Work request >> The whole answer is the data below, retyped exactly.

The data >>
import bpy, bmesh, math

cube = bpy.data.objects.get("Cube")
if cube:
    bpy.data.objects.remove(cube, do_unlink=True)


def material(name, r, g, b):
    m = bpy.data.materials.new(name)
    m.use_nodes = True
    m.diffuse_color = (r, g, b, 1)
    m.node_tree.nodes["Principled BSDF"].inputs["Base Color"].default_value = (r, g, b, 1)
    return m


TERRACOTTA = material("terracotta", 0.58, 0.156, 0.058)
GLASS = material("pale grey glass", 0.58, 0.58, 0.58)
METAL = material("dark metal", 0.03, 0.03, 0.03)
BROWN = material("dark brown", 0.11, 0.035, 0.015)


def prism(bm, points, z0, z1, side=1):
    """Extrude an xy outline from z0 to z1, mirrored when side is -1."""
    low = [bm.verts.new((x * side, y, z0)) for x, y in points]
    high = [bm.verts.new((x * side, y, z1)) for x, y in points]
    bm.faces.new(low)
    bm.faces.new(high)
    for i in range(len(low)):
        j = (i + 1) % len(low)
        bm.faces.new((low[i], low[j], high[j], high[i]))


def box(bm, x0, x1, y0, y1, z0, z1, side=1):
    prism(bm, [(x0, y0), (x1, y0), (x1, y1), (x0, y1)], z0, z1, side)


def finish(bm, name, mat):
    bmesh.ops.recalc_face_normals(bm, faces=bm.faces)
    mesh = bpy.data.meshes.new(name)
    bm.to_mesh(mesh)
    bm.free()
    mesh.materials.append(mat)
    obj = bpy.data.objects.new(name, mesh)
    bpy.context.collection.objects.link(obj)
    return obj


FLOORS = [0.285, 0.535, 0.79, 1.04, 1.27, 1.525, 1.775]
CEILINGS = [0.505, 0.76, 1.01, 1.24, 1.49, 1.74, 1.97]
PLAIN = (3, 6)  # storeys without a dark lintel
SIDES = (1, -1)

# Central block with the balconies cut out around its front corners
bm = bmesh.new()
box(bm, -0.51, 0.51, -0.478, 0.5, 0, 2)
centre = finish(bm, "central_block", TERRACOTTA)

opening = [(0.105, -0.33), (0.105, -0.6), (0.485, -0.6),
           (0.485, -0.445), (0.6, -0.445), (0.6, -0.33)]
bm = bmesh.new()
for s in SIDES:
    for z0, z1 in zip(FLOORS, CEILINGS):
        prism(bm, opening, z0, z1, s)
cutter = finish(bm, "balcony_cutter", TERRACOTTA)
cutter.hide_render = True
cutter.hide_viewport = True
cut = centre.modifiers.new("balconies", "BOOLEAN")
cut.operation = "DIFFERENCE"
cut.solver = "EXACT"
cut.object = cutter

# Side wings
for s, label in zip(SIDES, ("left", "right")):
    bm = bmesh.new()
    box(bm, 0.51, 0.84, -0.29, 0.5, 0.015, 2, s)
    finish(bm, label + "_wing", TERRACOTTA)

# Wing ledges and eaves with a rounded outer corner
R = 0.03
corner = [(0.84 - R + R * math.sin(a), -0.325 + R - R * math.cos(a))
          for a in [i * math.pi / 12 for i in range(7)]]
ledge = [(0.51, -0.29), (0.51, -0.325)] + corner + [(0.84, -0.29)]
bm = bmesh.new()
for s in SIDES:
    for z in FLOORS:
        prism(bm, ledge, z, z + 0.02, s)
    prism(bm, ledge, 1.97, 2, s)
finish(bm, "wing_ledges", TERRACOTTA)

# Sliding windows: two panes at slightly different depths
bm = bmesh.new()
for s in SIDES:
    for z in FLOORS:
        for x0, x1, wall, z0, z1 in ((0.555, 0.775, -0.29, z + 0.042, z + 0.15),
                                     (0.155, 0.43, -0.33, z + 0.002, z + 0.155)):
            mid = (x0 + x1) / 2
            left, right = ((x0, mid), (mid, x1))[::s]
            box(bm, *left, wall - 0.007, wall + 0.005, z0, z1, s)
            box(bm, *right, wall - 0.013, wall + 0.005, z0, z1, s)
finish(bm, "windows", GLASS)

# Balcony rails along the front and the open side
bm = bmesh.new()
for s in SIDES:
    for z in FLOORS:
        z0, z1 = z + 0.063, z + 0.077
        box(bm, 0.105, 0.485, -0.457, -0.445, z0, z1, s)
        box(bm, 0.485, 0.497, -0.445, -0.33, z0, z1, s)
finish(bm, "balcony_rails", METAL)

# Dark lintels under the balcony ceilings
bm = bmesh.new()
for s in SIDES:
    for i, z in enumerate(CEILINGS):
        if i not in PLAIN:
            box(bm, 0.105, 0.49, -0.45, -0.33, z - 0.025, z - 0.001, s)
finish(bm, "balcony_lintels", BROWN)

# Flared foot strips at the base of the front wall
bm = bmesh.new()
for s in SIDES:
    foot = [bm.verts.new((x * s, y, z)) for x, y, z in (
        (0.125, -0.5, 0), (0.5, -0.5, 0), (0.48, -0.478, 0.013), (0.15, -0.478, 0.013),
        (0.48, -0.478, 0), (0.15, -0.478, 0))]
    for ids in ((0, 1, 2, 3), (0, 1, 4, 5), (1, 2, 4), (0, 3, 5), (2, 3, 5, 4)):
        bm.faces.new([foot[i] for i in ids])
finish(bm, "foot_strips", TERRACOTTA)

Reply >>
import bpy, bmesh, math

cube = bpy.data.objects.get("Cube")
if cube:
    bpy.data.objects.remove(cube, do_unlink=True)


def material(name, r, g, b):
    m = bpy.data.materials.new(name)
    m.use_nodes = True
    m.diffuse_color = (r, g, b, 1)
    m.node_tree.nodes["Principled BSDF"].inputs["Base Color"].default_value = (r, g, b, 1)
    return m


TERRACOTTA = material("terracotta", 0.58, 0.156, 0.058)
GLASS = material("pale grey glass", 0.58, 0.58, 0.58)
METAL = material("dark metal", 0.03, 0.03, 0.03)
BROWN = material("dark brown", 0.11, 0.035, 0.015)


def prism(bm, points, z0, z1, side=1):
    """Extrude an xy outline from z0 to z1, mirrored when side is -1."""
    low = [bm.verts.new((x * side, y, z0)) for x, y in points]
    high = [bm.verts.new((x * side, y, z1)) for x, y in points]
    bm.faces.new(low)
    bm.faces.new(high)
    for i in range(len(low)):
        j = (i + 1) % len(low)
        bm.faces.new((low[i], low[j], high[j], high[i]))


def box(bm, x0, x1, y0, y1, z0, z1, side=1):
    prism(bm, [(x0, y0), (x1, y0), (x1, y1), (x0, y1)], z0, z1, side)


def finish(bm, name, mat):
    bmesh.ops.recalc_face_normals(bm, faces=bm.faces)
    mesh = bpy.data.meshes.new(name)
    bm.to_mesh(mesh)
    bm.free()
    mesh.materials.append(mat)
    obj = bpy.data.objects.new(name, mesh)
    bpy.context.collection.objects.link(obj)
    return obj


FLOORS = [0.285, 0.535, 0.79, 1.04, 1.27, 1.525, 1.775]
CEILINGS = [0.505, 0.76, 1.01, 1.24, 1.49, 1.74, 1.97]
PLAIN = (3, 6)  # storeys without a dark lintel
SIDES = (1, -1)

# Central block with the balconies cut out around its front corners
bm = bmesh.new()
box(bm, -0.51, 0.51, -0.478, 0.5, 0, 2)
centre = finish(bm, "central_block", TERRACOTTA)

opening = [(0.105, -0.33), (0.105, -0.6), (0.485, -0.6),
           (0.485, -0.445), (0.6, -0.445), (0.6, -0.33)]
bm = bmesh.new()
for s in SIDES:
    for z0, z1 in zip(FLOORS, CEILINGS):
        prism(bm, opening, z0, z1, s)
cutter = finish(bm, "balcony_cutter", TERRACOTTA)
cutter.hide_render = True
cutter.hide_viewport = True
cut = centre.modifiers.new("balconies", "BOOLEAN")
cut.operation = "DIFFERENCE"
cut.solver = "EXACT"
cut.object = cutter

# Side wings
for s, label in zip(SIDES, ("left", "right")):
    bm = bmesh.new()
    box(bm, 0.51, 0.84, -0.29, 0.5, 0.015, 2, s)
    finish(bm, label + "_wing", TERRACOTTA)

# Wing ledges and eaves with a rounded outer corner
R = 0.03
corner = [(0.84 - R + R * math.sin(a), -0.325 + R - R * math.cos(a))
          for a in [i * math.pi / 12 for i in range(7)]]
ledge = [(0.51, -0.29), (0.51, -0.325)] + corner + [(0.84, -0.29)]
bm = bmesh.new()
for s in SIDES:
    for z in FLOORS:
        prism(bm, ledge, z, z + 0.02, s)
    prism(bm, ledge, 1.97, 2, s)
finish(bm, "wing_ledges", TERRACOTTA)

# Sliding windows: two panes at slightly different depths
bm = bmesh.new()
for s in SIDES:
    for z in FLOORS:
        for x0, x1, wall, z0, z1 in ((0.555, 0.775, -0.29, z + 0.042, z + 0.15),
                                     (0.155, 0.43, -0.33, z + 0.002, z + 0.155)):
            mid = (x0 + x1) / 2
            left, right = ((x0, mid), (mid, x1))[::s]
            box(bm, *left, wall - 0.007, wall + 0.005, z0, z1, s)
            box(bm, *right, wall - 0.013, wall + 0.005, z0, z1, s)
finish(bm, "windows", GLASS)

# Balcony rails along the front and the open side
bm = bmesh.new()
for s in SIDES:
    for z in FLOORS:
        z0, z1 = z + 0.063, z + 0.077
        box(bm, 0.105, 0.485, -0.457, -0.445, z0, z1, s)
        box(bm, 0.485, 0.497, -0.445, -0.33, z0, z1, s)
finish(bm, "balcony_rails", METAL)

# Dark lintels under the balcony ceilings
bm = bmesh.new()
for s in SIDES:
    for i, z in enumerate(CEILINGS):
        if i not in PLAIN:
            box(bm, 0.105, 0.49, -0.45, -0.33, z - 0.025, z - 0.001, s)
finish(bm, "balcony_lintels", BROWN)

# Flared foot strips at the base of the front wall
bm = bmesh.new()
for s in SIDES:
    foot = [bm.verts.new((x * s, y, z)) for x, y, z in (
        (0.125, -0.5, 0), (0.5, -0.5, 0), (0.48, -0.478, 0.013), (0.15, -0.478, 0.013),
        (0.48, -0.478, 0), (0.15, -0.478, 0))]
    for ids in ((0, 1, 2, 3), (0, 1, 4, 5), (1, 2, 4), (0, 3, 5), (2, 3, 5, 4)):
        bm.faces.new([foot[i] for i in ids])
finish(bm, "foot_strips", TERRACOTTA)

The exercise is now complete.